, the inplace form wheredu
is the output.
where
u
is the vector of state variable(s), or called dependent variables. (Actuallyu
can also be a scalar value in the case of a single state variable)p
are the parameters for the function, often constants thoughout the solution.t
is the independent variable, usually time in chemical / physical systems.
For an example, to model the exponential growth / decay $\frac{du}{dt} = pu$ , write the right hand side (RHS) as the ODE function.


And then you can define the problem


Initial conditions
The initial conditions u0
could be one of the three forms: (when in doubt, use the first one)
 A vector
 A scalar (if the RHS function takes a scalar
u
)  The functional form:
u(p, t0)
returning the initial conditions depending on parameters.
Time span
The time span ts
could be one of the three forms: (when in doubt, use the first one)
 A tuple:
(tstart, tend)
.  A scalar:
tend
, equivalent to(0, tend)
.  functional:
t(p)
which returns(tstart, tend)
, when the time span depends on parameters.
The type of timespan matters: Usually you’ll want to set timespan to a real number (e.g
1.0
). If you set it to an integer1
, the Julia solver will try to solve the problem in integers and fractions and exit withnot enought precision
error.
Parameters
Parameters (p
) in Julia could be tuples, namedtuples, arrays, functions, etc., as long as they could run the RHS function f(u, params, t)
you wrote.
More on the problem object and interface
Problem interface  DiffEq docs
Problem objects are immutable, but you can remake a problem based on an existing one.


remake()
is extensively used in ensemble simulations to vary the fields (e.g. u0
, p
) in the problem object.
Dealing with Discontiuities and numerical instabilities
From a post in the Julia forum.
For example, there is a conditional statement in your model like k9*X3/(k10*k11/(k12*(1.min(1.,k13+k14*X5))) + X3)
. Calculating derivatives across this discontiuity caused by min()
might cause an error in the solver.
Option 1: Turn off autodiff to use finite differencing instead
Set autodiff=false
in the solver


Alternativly use CVODE_BDF
since it uses finite differencing by default.
However, disable autodiff increases the number of evaluation significantly and makes the solver less efficient.
Option 2: Replace the discontinuities with smooth functions
Replace step functions / min()
/ max()
with tanh()
or exp()
for switchlike behavior.
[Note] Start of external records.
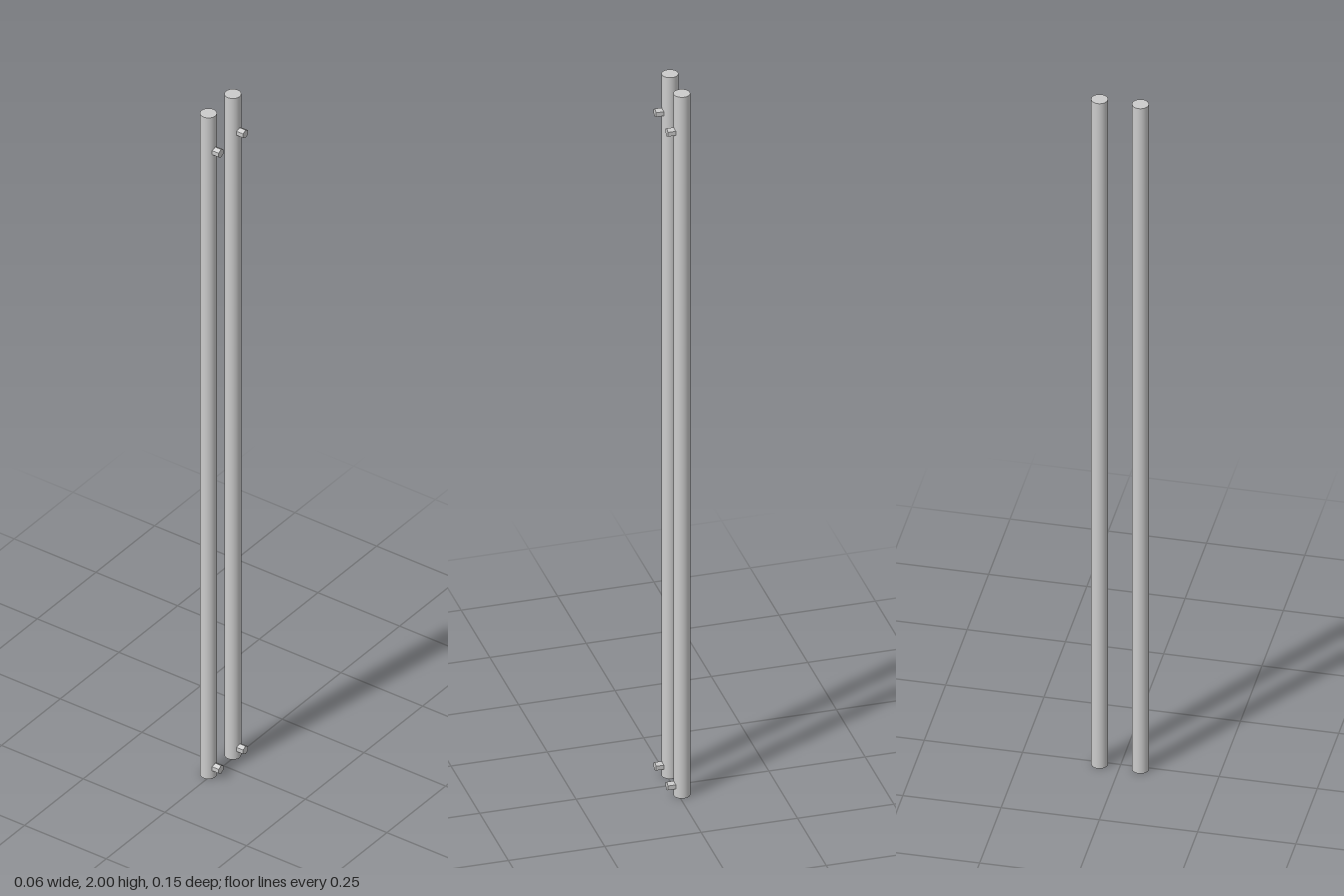
import * as THREE from 'three';

export function createModel() {
  const group = new THREE.Group();
  const smooth = new THREE.MeshStandardMaterial({ color: 0xcccccc });
  const faceted = new THREE.MeshStandardMaterial({ color: 0xcccccc, flatShading: true });

  const barX = -0.009, barRadius = 0.021, pegEnd = 0.03;
  const pegLength = pegEnd - barX - 0.01;

  const barGeo = new THREE.CylinderGeometry(barRadius, barRadius, 2, 40);
  // hexagonal peg lying along x, with a corner pointing up
  const pegGeo = new THREE.CylinderGeometry(0.012, 0.012, pegLength, 6, 1, false, Math.PI / 2);
  pegGeo.rotateZ(-Math.PI / 2);

  for (const [side, z] of [['front', 0.052], ['back', -0.052]]) {
    // upright bar
    const bar = new THREE.Mesh(barGeo, smooth);
    bar.name = side + 'Bar';
    bar.position.set(barX, 1, z);
    group.add(bar);

    // mounting pegs near each end
    for (const [level, y] of [['Lower', 0.03], ['Upper', 1.894]]) {
      const peg = new THREE.Mesh(pegGeo, faceted);
      peg.name = side + level + 'Peg';
      peg.position.set(pegEnd - pegLength / 2, y, z);
      group.add(peg);
    }
  }
  return group;
}
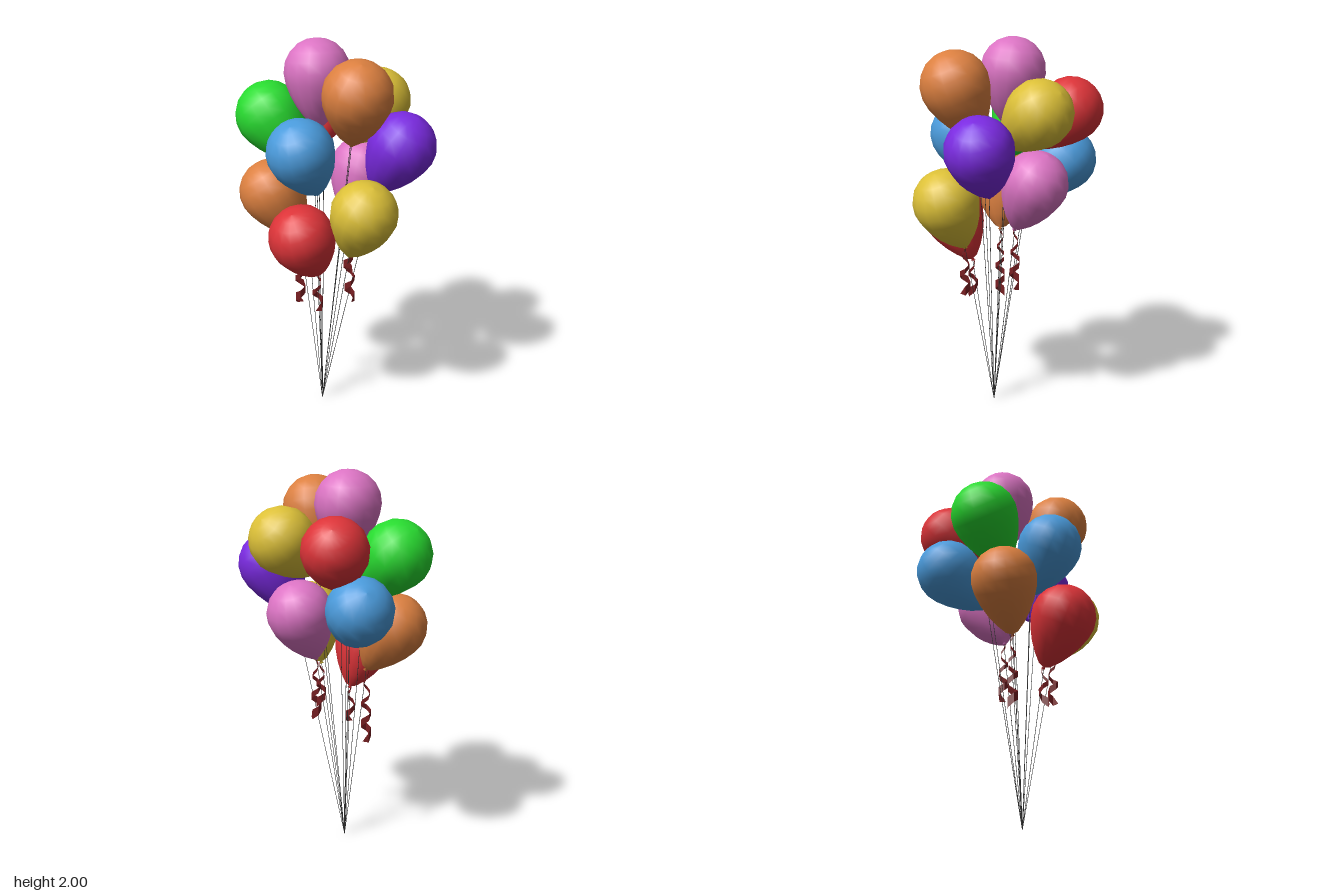
import * as THREE from 'three';

const UP = new THREE.Vector3(0, 1, 0);
const GATHER = new THREE.Vector3(-0.025, 0, 0.05);
const KNOT = -1.64; // knot height in balloon radii below the widest ring

const material = (color, extra = {}) => new THREE.MeshStandardMaterial({ color, ...extra });

const colors = {
  pink: material(0xdc74c4), orange: material(0xdc8040), green: material(0x28dc30),
  blue: material(0x4a9bdc), purple: material(0x7a2ae0), yellow: material(0xdcc038),
  red: material(0xdc3338),
};

// colour, centre of the widest ring, leaning direction, radius, ribbon length
const balloons = [
  ['pink', [-0.10, 1.83, -0.02], [-0.08, 1, -0.08], 0.168, 0],
  ['orange', [0.228, 1.78, 0.105], [0.28, 0.92, 0.25], 0.173, 0],
  ['green', [-0.345, 1.59, 0.06], [-0.66, 0.75, 0.05], 0.177, 0],
  ['blue', [-0.015, 1.49, 0.235], [0, 0.87, 0.48], 0.17, 0],
  ['purple', [0.345, 1.50, -0.115], [0.47, 0.88, -0.12], 0.172, 0],
  ['yellow', [0.09, 1.66, -0.29], [0.1, 0.65, -0.75], 0.168, 0],
  ['red', [-0.24, 1.635, -0.28], [-0.4, 0.7, -0.6], 0.166, 0],
  ['blue', [-0.327, 1.35, -0.20], [-0.6, 0.65, -0.45], 0.169, 0],
  ['orange', [-0.277, 1.21, 0.14], [-0.48, 0.85, 0.2], 0.17, 0.4],
  ['red', [0.025, 1.07, 0.285], [0, 0.87, 0.47], 0.168, 0.21],
  ['yellow', [0.288, 1.205, 0.127], [0.38, 0.9, 0.12], 0.169, 0.26],
  ['pink', [0.03, 1.295, -0.235], [0, 0.9, -0.42], 0.168, 0.33],
];

// Unit balloon: round top, tapering to a knot with a small flared lip
function balloonGeometry() {
  const profile = [
    [0, -1.72], [0.07, -1.71], [0.03, -1.65], [0.19, -1.58], [0.43, -1.32], [0.64, -1.02], [0.82, -0.68],
    [0.95, -0.32], [1, 0], [0.95, 0.33], [0.8, 0.61], [0.57, 0.83], [0.29, 0.96], [0, 1],
  ].map(([r, y]) => new THREE.Vector2(r, y));
  return new THREE.LatheGeometry(profile, 16);
}

// Curly ribbon: a strip winding down a small helix, with a broad pointed tail
function ribbonGeometry(length, phase) {
  const positions = [], index = [];
  const steps = Math.round(length * 45);
  for (let i = 0; i <= steps; i++) {
    const t = i / steps, a = phase + i * 1.25;
    const r = 0.008 + 0.02 * Math.min(1, t * 2);
    const width = i === steps ? 0 : 0.008 + 0.022 * t * t;
    const x = r * Math.cos(a), z = r * Math.sin(a);
    const y = -t * length;
    positions.push(x, y + width, z, x, y - width, z);
    if (i < steps) {
      const k = i * 2;
      index.push(k, k + 1, k + 2, k + 1, k + 3, k + 2);
    }
  }
  const geometry = new THREE.BufferGeometry();
  geometry.setAttribute('position', new THREE.Float32BufferAttribute(positions, 3));
  geometry.setIndex(index);
  geometry.computeVertexNormals();
  return geometry;
}

// Thin straight string between two points
function stringMesh(from, to, mat) {
  const dir = to.clone().sub(from);
  const mesh = new THREE.Mesh(new THREE.CylinderGeometry(0.0018, 0.0018, dir.length(), 4), mat);
  mesh.position.copy(from).addScaledVector(dir, 0.5);
  mesh.quaternion.setFromUnitVectors(UP, dir.normalize());
  mesh.name = 'string';
  return mesh;
}

export function createModel() {
  const model = new THREE.Group();
  model.name = 'balloonBunch';
  const shape = balloonGeometry();
  const stringMat = material(0x333333);
  const ribbonMat = material(0x7a1f22, { side: THREE.DoubleSide, flatShading: true });

  balloons.forEach(([color, centre, lean, radius, ribbonLength], i) => {
    const dir = new THREE.Vector3(...lean).normalize();
    const position = new THREE.Vector3(...centre);
    const knot = position.clone().addScaledVector(dir, KNOT * radius);

    const group = new THREE.Group();
    group.name = `${color}Balloon${i + 1}`;

    const body = new THREE.Mesh(shape, colors[color]);
    body.name = 'balloon';
    body.position.copy(position);
    body.quaternion.setFromUnitVectors(UP, dir);
    body.scale.setScalar(radius);
    group.add(body, stringMesh(GATHER, knot, stringMat));

    // Ribbons hang from the lower balloons
    if (ribbonLength) {
      const ribbon = new THREE.Mesh(ribbonGeometry(ribbonLength, i * 1.7), ribbonMat);
      ribbon.name = 'ribbon';
      ribbon.position.copy(knot);
      group.add(ribbon);
    }
    model.add(group);
  });
  return model;
}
This increases problem stiffness but it is efficient for stiff ODE solvers.


If the discontiuities is large in the callback you might want to propose a smaller dt
to ensure numerical stability.


Plotting solutions
You can pass more options for the DifferentialEquations.jl solution to the plot()
function thanks to Plot recipes.
vars
: Choosing which variable(s) to plot by passingvars
toplot()
function. Functions dependent on the state variables are also suported.1 2 3 4
f(x,y,z) = (sqrt(x^2+y^2+z^2),x) plot(sol,vars=(f,1,2,3)) @@ 127,8 +167,6 @@ plt.plot(sol(ts,idxs=i),sol(ts,idxs=j),sol(ts,idxs=k))
Cooperations with other packages
 Agents.jl with integration with DiffEq
 DiffEqFlux: Neural Networks + Differential Equations
 DiffEqGPU: Differential Equations + GPU computing with CUDA